A document from MCS 275 Spring 2022, instructor David Dumas. You can also get the notebook file.

MCS 275 Spring 2022 Homework 8 Solutions

  • Course Instructor: David Dumas
  • Solutions prepared by: Johnny Joyce


  • Complete the problems below, which ask you to write Python scripts.
  • Upload your python code directly to gradescope, i.e. upload the .py files containing your work. (If you upload a screenshot or other file format, you won't get credit.)


This homework assignment must be submitted in Gradescope by Noon central time on Tuesday 8 March 2022.


Collaboration is prohibited, and you may only access resources (books, online, etc.) listed below.

Resources you may consult

The course materials you may refer to for this homework are:

Point distribution

This homework assignment has two problems, numbered 2 and 3. The grading breakdown is:

Points Item
2 Autograder
4 Problem 2
4 Problem 3
10 Total

The part marked "autograder" reflects points assigned to your submission based on some simple automated checks for Python syntax, etc.. The result of these checks is shown immediately after you submit.

What to do if you're stuck

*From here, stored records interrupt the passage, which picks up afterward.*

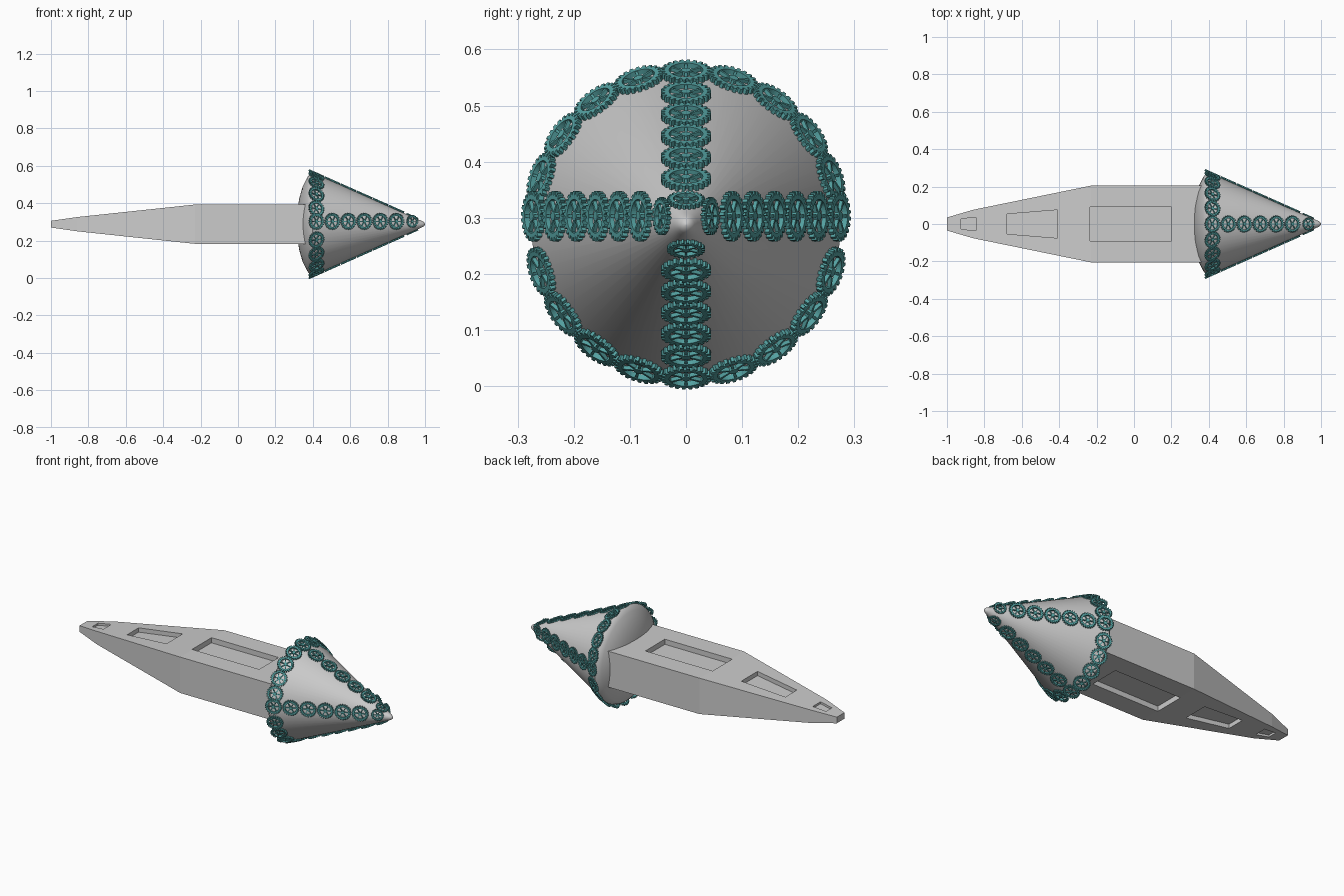
import bpy, bmesh
from math import sin, cos, pi, tau, atan2
from mathutils import Matrix, Vector

if "Cube" in bpy.data.objects:
    bpy.data.objects.remove(bpy.data.objects["Cube"])

ZC = 0.288  # height of the long axis


def make_object(name, bm, mat=None):
    bmesh.ops.recalc_face_normals(bm, faces=bm.faces)
    me = bpy.data.meshes.new(name)
    bm.to_mesh(me)
    bm.free()
    if mat:
        me.materials.append(mat)
    ob = bpy.data.objects.new(name, me)
    bpy.context.collection.objects.link(ob)
    return ob


def loft(bm, loops):
    """Skin closed vertex loops and cap both ends."""
    rows = [[bm.verts.new(p) for p in l] for l in loops]
    n = len(rows[0])
    for a, b in zip(rows, rows[1:]):
        for i in range(n):
            j = (i + 1) % n
            bm.faces.new((a[i], a[j], b[j], b[i]))
    bm.faces.new(rows[0])
    bm.faces.new(rows[-1])


# Tapered shaft: (x, half width, half height)
sections = [(-1, .035, .018), (-.86, .076, .038), (-.23, .205, .105), (.42, .205, .105)]


def half_height(x):
    for (x0, _, h0), (x1, _, h1) in zip(sections, sections[1:]):
        if x <= x1:
            return h0 + (h1 - h0) * (x - x0) / (x1 - x0)
    return sections[-1][2]


bm = bmesh.new()
loft(bm, [[(x, -w, ZC - h), (x, w, ZC - h), (x, w, ZC + h), (x, -w, ZC + h)]
          for x, w, h in sections])
shaft = make_object("shaft", bm)

# Recessed pockets on top and bottom: x0, x1, half widths, depth
pockets = [(-.235, .2, .09, .09, .03), (-.68, -.41, .053, .075, .025),
           (-.925, -.845, .027, .036, .012)]
bm = bmesh.new()
for x0, x1, w0, w1, d in pockets:
    for s in (1, -1):
        loft(bm, [[(x, -w, ZC + s * (half_height(x) - d)), (x, w, ZC + s * (half_height(x) - d)),
                   (x, w, ZC + s * .2), (x, -w, ZC + s * .2)]
                  for x, w in ((x0, w0), (x1, w1))])
cutter = make_object("pocket_cutter", bm)
cutter.hide_render = True
mod = shaft.modifiers.new("pockets", 'BOOLEAN')
mod.operation = 'DIFFERENCE'
mod.solver = 'EXACT'
mod.object = cutter
bpy.context.view_layer.objects.active = shaft
shaft.select_set(True)
bpy.ops.object.modifier_apply(modifier=mod.name)
bpy.data.objects.remove(cutter)

# Cone head with domed back: (x, radius) profile spun round the axis
profile = [(.315, .001), (.318, .08), (.328, .14), (.345, .2), (.37, .25), (.385, .27),
           (.397, .276), (.41, .272), (.975, .021), (.988, .015), (.996, .009), (1, .001)]
N = 64
bm = bmesh.new()
loft(bm, [[(x, r * cos(tau * i / N), ZC + r * sin(tau * i / N)) for i in range(N)]
          for x, r in profile])
head = make_object("cone_head", bm)
bpy.ops.object.select_all(action='DESELECT')
head.select_set(True)
bpy.context.view_layer.objects.active = head
bpy.ops.object.shade_smooth_by_angle(angle=0.7)

# Spoked gear, shared by every copy
teal = bpy.data.materials.new("teal")
teal.diffuse_color = (.09, .36, .36, 1)
teal.use_nodes = True
teal.node_tree.nodes["Principled BSDF"].inputs["Base Color"].default_value = teal.diffuse_color
TEETH, T = 22, .005
bm = bmesh.new()
outer = []
for k in range(TEETH):
    for f, r in ((0, .038), (.3, .038), (.42, .045), (.88, .045)):
        outer.append(((k + f) * tau / TEETH, r))
rings = []
for z, inside in ((-T, 0), (T, 0), (T, 1), (-T, 1)):
    rings.append([bm.verts.new(((.030 if inside else r) * cos(a),
                                (.030 if inside else r) * sin(a), z)) for a, r in outer])
for a, b in zip(rings, rings[1:] + rings[:1]):
    for i in range(len(a)):
        j = (i + 1) % len(a)
        bm.faces.new((a[i], a[j], b[j], b[i]))
for k in range(6):  # spokes
    m = (Matrix.Rotation(k * tau / 6, 4, 'Z') @ Matrix.Translation((.0185, 0, 0))
         @ Matrix.Diagonal((.027, .005, T * 1.4, 1)))
    bmesh.ops.create_cube(bm, size=1, matrix=m)
bmesh.ops.create_cone(bm, cap_ends=True, segments=16, radius1=.009, radius2=.009, depth=T * 2)
first = make_object("gear", bm, teal)
gear_mesh = first.data
bpy.data.objects.remove(first)

slope = atan2(.272 - .021, .975 - .41)


def place_gear(name, x, ang, shift=0.0, scale=1.0):
    """Lay a gear flat on the cone at distance x and angle ang."""
    r = .272 - (x - .41) * .251 / .565
    radial = Vector((0, cos(ang), sin(ang)))
    normal = Vector((sin(slope), 0, 0)) + radial * cos(slope)
    along = Vector((cos(slope), 0, 0)) - radial * sin(slope)
    side = normal.cross(along)
    pos = Vector((x, 0, ZC)) + radial * r + normal * .003 + Vector((0, 0, shift))
    rot = Matrix((along, side, normal)).transposed().to_4x4()
    ob = bpy.data.objects.new(name, gear_mesh)
    ob.matrix_world = Matrix.Translation(pos) @ rot @ Matrix.Scale(scale, 4)
    bpy.context.collection.objects.link(ob)


# Ring of gears round the rim
for i in range(20):
    place_gear("rim_gear", .418, i * tau / 20, .015 if i in (0, 10) else 0)

# Four rows of gears running to the tip
for q in range(4):
    for i in range(1, 7):
        place_gear("row_gear", .418 + .0855 * i, q * pi / 2,
                   .015 if q % 2 == 0 else 0, .75 if i == 6 else 1)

Ask your instructor or TA a question by email, in office hours, or on discord.

Problem 1 doesn't exist

In Gradescope, the score assigned to your homework submission by the autograder (checking for syntax and docstrings) will be recorded as "Problem 1". Therefore, the numbering of the actual problems begins with 2.


Download trees.py from the course sample code repository and copy it to a new file hwk8.py. (It's also OK to take the modified version of trees.py you worked on in lab this week and copy it.) Both questions on this assignment ask you to make changes to this file.

Problem 2: Leaf list

A node of a tree is called a leaf if it has no children.

Add a method leaves to class Node in hwk8.py that, when called on the root of a tree, will find all leaf nodes in that tree and return a list of them. (So the return value should be a list of Node objects.)


Inside class Node:

In [ ]:
    def leaves(self):
        '''Returns list of all leaf nodes'''
        if self.left == None and self.right == None:
            return [self] # If current node has no children, then it must be a leaf
        elif self.left == None:
            return self.right.leaves()
        elif self.right == None:
            return self.left.leaves()
            return self.left.leaves() + self.right.leaves() # `+` for list addition

Example of usage (in some other Python file):

In [2]:
import treevis
import treeutil

T = treeutil.random_bst(nodes=5,seed=21)

print("Leaves of tree T:")

  [6]     [17]

[2] [10]  .   .

Leaves of tree T:
[[2], [10], [17]]
  • Note that each element of the list is contained in a set of square brackets [] since they are Node objects

Problem 3: Positive elements of BST

Add a method positive_keys to class BST in hwk8.py that, when called on the root of a binary search tree containing floats or integers, will return a list of all the positive keys that appear in the binary search tree.

Special grading note

  • A correct solution that always visits every node in the tree will be worth 2 points, because visiting every node is often quite inefficient.
  • For full credit, a solution must ignore parts of the tree that can't possibly contain positive keys. For example, in this binary tree: Binary search tree example there is no need to explore the left subtree of the node with key 0, because all keys in that subtree are guaranteed to be less than or equal to 0 (i.e. NOT positive).


Inside class BST:

In [ ]:
    def positive_keys(self):
        '''Returns list of keys strictly greater than 0'''

        # First case: If current key is negative (or 0), no need to look to the left
        if self.key <= 0:
            if self.right != None: # Even if key is negative, we might need to look to the right
                return self.right.positive_keys()
                return [] # Case where no positive keys were found

        # Second case: If key is positive, then keep current key and check both left and right sides
            L = [self.key]
            if self.left != None:
            if self.right != None:
            return L

Testing the method:

In [3]:
import trees
import treevis

# Build a tree with some arbitrary positive and negative values
T = trees.BST(10)
for k in [15, 4, -6, 13, 1, -3, 100, -50, 2, 11,12, 500]:


print("Positive keys of tree T:")

                  [4]                                     [15]

        [-6]                 .                  [13]               [100]

  [-50]      [1]        .         .        [11]       .         .       [500]

 .    .   [-3] [2]   .    .    .    .    .   [12]  .    .    .    .    .    .

Positive keys of tree T:
[10, 4, 1, 2, 15, 13, 11, 12, 100, 500]